** PROBLEM TO WORK ON **
Write out all the entries word for word and omit any pictures.

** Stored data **
= = =

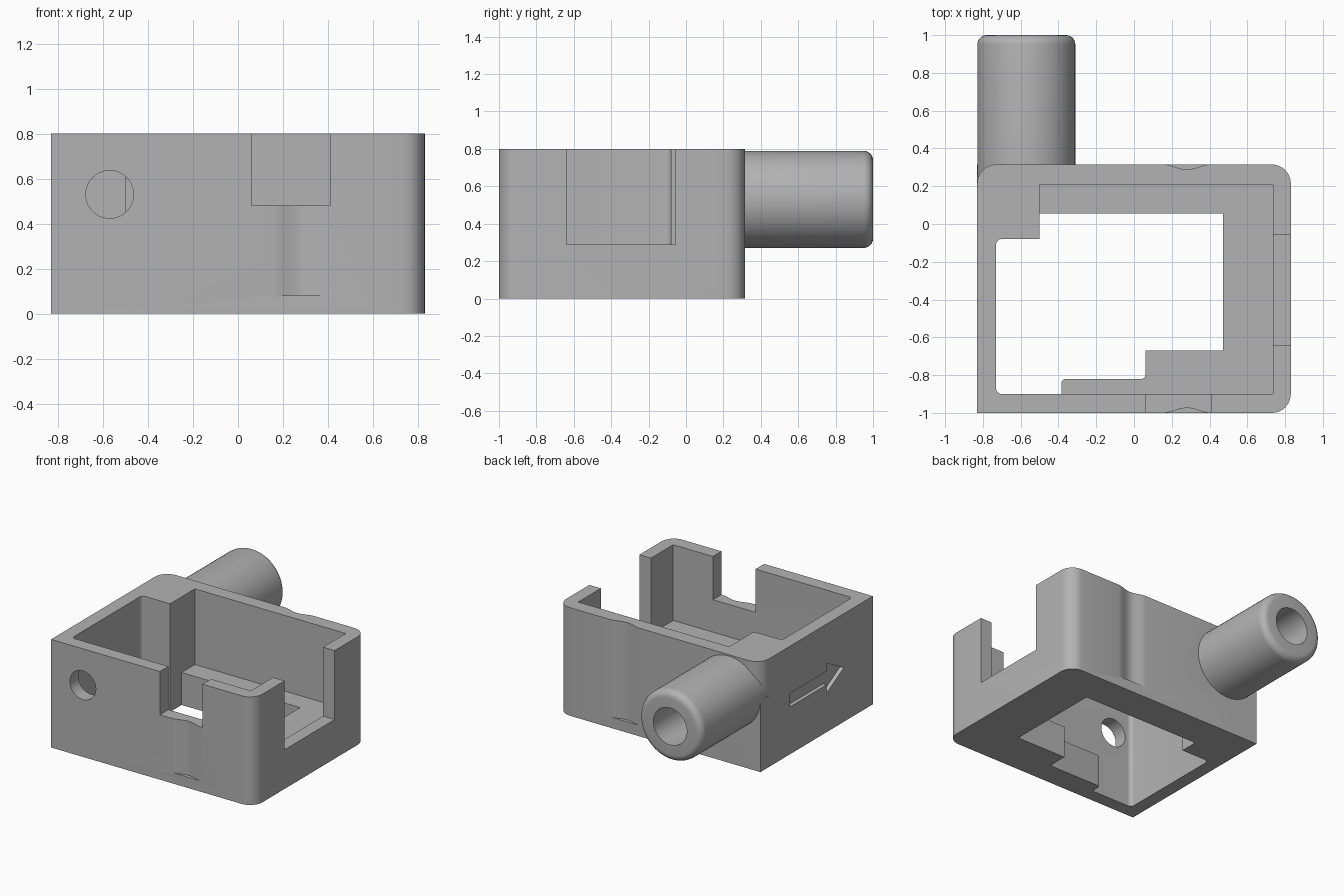
import bpy, bmesh, math
from mathutils import Vector, Matrix

if "Cube" in bpy.data.objects:
    bpy.data.objects.remove(bpy.data.objects["Cube"], do_unlink=True)

grey = bpy.data.materials.new("plain_grey")
grey.use_nodes = True
grey.diffuse_color = (0.45, 0.45, 0.45, 1)
grey.node_tree.nodes["Principled BSDF"].inputs["Base Color"].default_value = grey.diffuse_color


def finish(name, bm):
    bmesh.ops.recalc_face_normals(bm, faces=bm.faces[:])
    mesh = bpy.data.meshes.new(name)
    bm.to_mesh(mesh)
    bm.free()
    mesh.materials.append(grey)
    obj = bpy.data.objects.new(name, mesh)
    bpy.context.collection.objects.link(obj)
    return obj


def outline(corners):
    """Polygon points; a corner with a third value is rounded by that radius."""
    pts, n = [], len(corners)
    for i, c in enumerate(corners):
        p = Vector(c[:2])
        if len(c) == 2:
            pts.append(p)
            continue
        a = (Vector(corners[i - 1][:2]) - p).normalized()
        b = (Vector(corners[(i + 1) % n][:2]) - p).normalized()
        centre = p + (a + b) * c[2]
        for k in range(9):
            t = math.pi / 2 * k / 8
            pts.append(centre - (b * math.cos(t) + a * math.sin(t)) * c[2])
    return pts


def prism(name, pts, low, high, along_x=False):
    bm = bmesh.new()
    place = (lambda p, d: (d, p[0], p[1])) if along_x else (lambda p, d: (p[0], p[1], d))
    face = bm.faces.new([bm.verts.new(place(p, low)) for p in pts])
    geom = bmesh.ops.extrude_face_region(bm, geom=[face])["geom"]
    move = Vector((high - low, 0, 0) if along_x else (0, 0, high - low))
    bmesh.ops.translate(bm, vec=move, verts=[g for g in geom if isinstance(g, bmesh.types.BMVert)])
    return finish(name, bm)


def box(name, x0, x1, y0, y1, z0, z1):
    return prism(name, [(x0, y0), (x1, y0), (x1, y1), (x0, y1)], z0, z1)


def rod(name, radius, start, end, lip=0):
    """Cylinder between two points, with an optional rounded end."""
    start, end = Vector(start), Vector(end)
    axis = end - start
    bm = bmesh.new()
    bmesh.ops.create_cone(bm, cap_ends=True, segments=64, radius1=radius, radius2=radius,
                          depth=axis.length)
    if lip:
        rim = [e for e in bm.edges if all(v.co.z > 0 for v in e.verts)]
        bmesh.ops.bevel(bm, geom=rim, offset=lip, segments=6, profile=0.5, affect='EDGES')
    turn = axis.to_track_quat('Z', 'Y').to_matrix().to_4x4()
    bm.transform(Matrix.Translation((start + end) / 2) @ turn)
    return finish(name, bm)


def combine(target, tool, operation='DIFFERENCE'):
    mod = target.modifiers.new(tool.name, 'BOOLEAN')
    mod.operation, mod.object, mod.solver = operation, tool, 'EXACT'
    bpy.context.view_layer.objects.active = target
    bpy.ops.object.modifier_apply(modifier=mod.name)
    bpy.data.objects.remove(tool, do_unlink=True)


# Outer housing, sharp on the right side and rounded on the left
W, F, B, H = 0.83, -1.0, 0.315, 0.8
body = prism("housing", outline([(-W, F), (W, F, 0.1), (W, B, 0.1), (-W, B)]), 0, H)

# Upper rear corner rounding
arc = outline([(-W, F), (W, F), (W, B), (-W, B, 0.1)])[3:]
outside = [(-W - 0.05, B - 0.1), (-W - 0.05, B + 0.05), (-W + 0.1, B + 0.05)]
combine(body, prism("corner_cut", arc + outside, 0.53, 0.9))

# Hose tube
TX, TZ = -0.57, 0.53
combine(body, rod("tube", 0.2595, (TX, 0.25, TZ), (TX, 1.0, TZ), lip=0.05), 'UNION')

# Main cavity leaves a solid block in the rear right corner
combine(body, prism("cavity", outline([(-0.73, -0.9, 0.03), (0.735, -0.9), (0.735, 0.21), (-0.5, 0.21),
                                       (-0.5, -0.08), (-0.73, -0.08, 0.03)]), 0.24, 0.9))

# Stepped opening through the floor
combine(body, prism("floor_opening", outline([
    (-0.73, -0.9, 0.03), (-0.385, -0.9), (-0.385, -0.82, 0.025), (0.06, -0.82, 0.02), (0.06, -0.67),
    (0.47, -0.67), (0.47, 0.055), (-0.5, 0.055), (-0.5, -0.08), (-0.73, -0.08, 0.03)]), -0.1, 0.3))

# Screw holes
for y in (0.055, -0.74):
    combine(body, rod("screw_hole", 0.073, (0.535, y, -0.1), (0.535, y, 0.4)))

# Notches in the front and left walls
combine(body, box("front_notch", 0.06, 0.41, -1.1, -0.86, 0.48, 0.9))
combine(body, box("side_notch", 0.7, 0.9, -0.64, -0.055, 0.29, 0.9))

# Soft vertical finger grooves in the front and back walls
for wall, inward in ((F, 1), (B, -1)):
    wave = [(0.28 + 0.13 * t / 10, wall + inward * (0.0135 * (1 + math.cos(math.pi * t / 10)) - 0.001))
            for t in range(-10, 11)]
    wave += [(0.41, wall - inward * 0.1), (0.15, wall - inward * 0.1)]
    combine(body, prism("groove", wave, 0.08, 0.9))

# Passage through the front wall, the block and the tube
combine(body, rod("front_hole", 0.106, (TX, -1.1, TZ), (TX, -0.8, TZ)))
combine(body, rod("block_bore", 0.11, (TX, -0.3, TZ), (TX, 0.5, TZ)))
combine(body, rod("tube_bore", 0.137, (TX, 0.4, TZ), (TX, 1.1, TZ)))

# Engraved direction arrow on the right wall
arrow = [(-0.03, 0.35), (-0.46, 0.35), (-0.46, 0.29), (-0.66, 0.4),
         (-0.46, 0.51), (-0.46, 0.45), (-0.03, 0.45)]
combine(body, prism("arrow", arrow, -0.9, -W + 0.03, along_x=True))

# Smooth curved walls, crisp edges
bpy.ops.object.select_all(action='DESELECT')
body.select_set(True)
bpy.context.view_layer.objects.active = body
bpy.ops.object.shade_smooth_by_angle(angle=math.radians(30))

= = =

** SOLVED EXERCISE **
import bpy, bmesh, math
from mathutils import Vector, Matrix

if "Cube" in bpy.data.objects:
    bpy.data.objects.remove(bpy.data.objects["Cube"], do_unlink=True)

grey = bpy.data.materials.new("plain_grey")
grey.use_nodes = True
grey.diffuse_color = (0.45, 0.45, 0.45, 1)
grey.node_tree.nodes["Principled BSDF"].inputs["Base Color"].default_value = grey.diffuse_color


def finish(name, bm):
    bmesh.ops.recalc_face_normals(bm, faces=bm.faces[:])
    mesh = bpy.data.meshes.new(name)
    bm.to_mesh(mesh)
    bm.free()
    mesh.materials.append(grey)
    obj = bpy.data.objects.new(name, mesh)
    bpy.context.collection.objects.link(obj)
    return obj


def outline(corners):
    """Polygon points; a corner with a third value is rounded by that radius."""
    pts, n = [], len(corners)
    for i, c in enumerate(corners):
        p = Vector(c[:2])
        if len(c) == 2:
            pts.append(p)
            continue
        a = (Vector(corners[i - 1][:2]) - p).normalized()
        b = (Vector(corners[(i + 1) % n][:2]) - p).normalized()
        centre = p + (a + b) * c[2]
        for k in range(9):
            t = math.pi / 2 * k / 8
            pts.append(centre - (b * math.cos(t) + a * math.sin(t)) * c[2])
    return pts


def prism(name, pts, low, high, along_x=False):
    bm = bmesh.new()
    place = (lambda p, d: (d, p[0], p[1])) if along_x else (lambda p, d: (p[0], p[1], d))
    face = bm.faces.new([bm.verts.new(place(p, low)) for p in pts])
    geom = bmesh.ops.extrude_face_region(bm, geom=[face])["geom"]
    move = Vector((high - low, 0, 0) if along_x else (0, 0, high - low))
    bmesh.ops.translate(bm, vec=move, verts=[g for g in geom if isinstance(g, bmesh.types.BMVert)])
    return finish(name, bm)


def box(name, x0, x1, y0, y1, z0, z1):
    return prism(name, [(x0, y0), (x1, y0), (x1, y1), (x0, y1)], z0, z1)


def rod(name, radius, start, end, lip=0):
    """Cylinder between two points, with an optional rounded end."""
    start, end = Vector(start), Vector(end)
    axis = end - start
    bm = bmesh.new()
    bmesh.ops.create_cone(bm, cap_ends=True, segments=64, radius1=radius, radius2=radius,
                          depth=axis.length)
    if lip:
        rim = [e for e in bm.edges if all(v.co.z > 0 for v in e.verts)]
        bmesh.ops.bevel(bm, geom=rim, offset=lip, segments=6, profile=0.5, affect='EDGES')
    turn = axis.to_track_quat('Z', 'Y').to_matrix().to_4x4()
    bm.transform(Matrix.Translation((start + end) / 2) @ turn)
    return finish(name, bm)


def combine(target, tool, operation='DIFFERENCE'):
    mod = target.modifiers.new(tool.name, 'BOOLEAN')
    mod.operation, mod.object, mod.solver = operation, tool, 'EXACT'
    bpy.context.view_layer.objects.active = target
    bpy.ops.object.modifier_apply(modifier=mod.name)
    bpy.data.objects.remove(tool, do_unlink=True)


# Outer housing, sharp on the right side and rounded on the left
W, F, B, H = 0.83, -1.0, 0.315, 0.8
body = prism("housing", outline([(-W, F), (W, F, 0.1), (W, B, 0.1), (-W, B)]), 0, H)

# Upper rear corner rounding
arc = outline([(-W, F), (W, F), (W, B), (-W, B, 0.1)])[3:]
outside = [(-W - 0.05, B - 0.1), (-W - 0.05, B + 0.05), (-W + 0.1, B + 0.05)]
combine(body, prism("corner_cut", arc + outside, 0.53, 0.9))

# Hose tube
TX, TZ = -0.57, 0.53
combine(body, rod("tube", 0.2595, (TX, 0.25, TZ), (TX, 1.0, TZ), lip=0.05), 'UNION')

# Main cavity leaves a solid block in the rear right corner
combine(body, prism("cavity", outline([(-0.73, -0.9, 0.03), (0.735, -0.9), (0.735, 0.21), (-0.5, 0.21),
                                       (-0.5, -0.08), (-0.73, -0.08, 0.03)]), 0.24, 0.9))

# Stepped opening through the floor
combine(body, prism("floor_opening", outline([
    (-0.73, -0.9, 0.03), (-0.385, -0.9), (-0.385, -0.82, 0.025), (0.06, -0.82, 0.02), (0.06, -0.67),
    (0.47, -0.67), (0.47, 0.055), (-0.5, 0.055), (-0.5, -0.08), (-0.73, -0.08, 0.03)]), -0.1, 0.3))

# Screw holes
for y in (0.055, -0.74):
    combine(body, rod("screw_hole", 0.073, (0.535, y, -0.1), (0.535, y, 0.4)))

# Notches in the front and left walls
combine(body, box("front_notch", 0.06, 0.41, -1.1, -0.86, 0.48, 0.9))
combine(body, box("side_notch", 0.7, 0.9, -0.64, -0.055, 0.29, 0.9))

# Soft vertical finger grooves in the front and back walls
for wall, inward in ((F, 1), (B, -1)):
    wave = [(0.28 + 0.13 * t / 10, wall + inward * (0.0135 * (1 + math.cos(math.pi * t / 10)) - 0.001))
            for t in range(-10, 11)]
    wave += [(0.41, wall - inward * 0.1), (0.15, wall - inward * 0.1)]
    combine(body, prism("groove", wave, 0.08, 0.9))

# Passage through the front wall, the block and the tube
combine(body, rod("front_hole", 0.106, (TX, -1.1, TZ), (TX, -0.8, TZ)))
combine(body, rod("block_bore", 0.11, (TX, -0.3, TZ), (TX, 0.5, TZ)))
combine(body, rod("tube_bore", 0.137, (TX, 0.4, TZ), (TX, 1.1, TZ)))

# Engraved direction arrow on the right wall
arrow = [(-0.03, 0.35), (-0.46, 0.35), (-0.46, 0.29), (-0.66, 0.4),
         (-0.46, 0.51), (-0.46, 0.45), (-0.03, 0.45)]
combine(body, prism("arrow", arrow, -0.9, -W + 0.03, along_x=True))

# Smooth curved walls, crisp edges
bpy.ops.object.select_all(action='DESELECT')
body.select_set(True)
bpy.context.view_layer.objects.active = body
bpy.ops.object.shade_smooth_by_angle(angle=math.radians(30))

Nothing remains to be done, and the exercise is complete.